Starting at the line that contains "bm.to_mesh(mesh)", quote each line exactly through the last line of the entries, both included.

* [Extracted information]:
________________________
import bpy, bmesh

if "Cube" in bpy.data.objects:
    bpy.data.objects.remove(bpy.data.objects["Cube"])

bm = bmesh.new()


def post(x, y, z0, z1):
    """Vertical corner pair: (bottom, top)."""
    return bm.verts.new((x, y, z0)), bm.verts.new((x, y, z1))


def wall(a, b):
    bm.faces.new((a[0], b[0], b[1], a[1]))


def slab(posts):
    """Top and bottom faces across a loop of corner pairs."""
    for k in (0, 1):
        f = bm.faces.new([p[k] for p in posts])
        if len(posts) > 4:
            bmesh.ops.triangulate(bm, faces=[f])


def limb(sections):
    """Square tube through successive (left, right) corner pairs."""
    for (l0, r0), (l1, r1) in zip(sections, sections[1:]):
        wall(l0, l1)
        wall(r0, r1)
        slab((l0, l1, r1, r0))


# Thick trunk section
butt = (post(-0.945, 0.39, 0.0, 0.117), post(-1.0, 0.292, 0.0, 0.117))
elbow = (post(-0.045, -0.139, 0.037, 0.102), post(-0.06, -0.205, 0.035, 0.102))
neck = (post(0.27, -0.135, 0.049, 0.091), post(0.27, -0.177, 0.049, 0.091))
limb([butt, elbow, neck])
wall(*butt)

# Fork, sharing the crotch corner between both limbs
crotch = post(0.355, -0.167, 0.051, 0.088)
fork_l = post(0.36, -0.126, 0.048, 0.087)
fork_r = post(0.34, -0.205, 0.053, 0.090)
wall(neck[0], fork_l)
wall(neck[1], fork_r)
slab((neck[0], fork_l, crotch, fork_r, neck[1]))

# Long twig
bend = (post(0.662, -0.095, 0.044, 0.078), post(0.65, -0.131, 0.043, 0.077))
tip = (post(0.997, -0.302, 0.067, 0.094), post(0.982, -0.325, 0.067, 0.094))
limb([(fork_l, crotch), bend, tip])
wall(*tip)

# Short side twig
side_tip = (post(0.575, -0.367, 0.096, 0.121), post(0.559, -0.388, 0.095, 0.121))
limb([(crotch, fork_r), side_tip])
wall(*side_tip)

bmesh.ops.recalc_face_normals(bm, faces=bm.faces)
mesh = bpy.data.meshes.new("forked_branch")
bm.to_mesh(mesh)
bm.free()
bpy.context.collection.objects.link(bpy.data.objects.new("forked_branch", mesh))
________________________
* [Answer space]:
bm.to_mesh(mesh)
bm.free()
bpy.context.collection.objects.link(bpy.data.objects.new("forked_branch", mesh))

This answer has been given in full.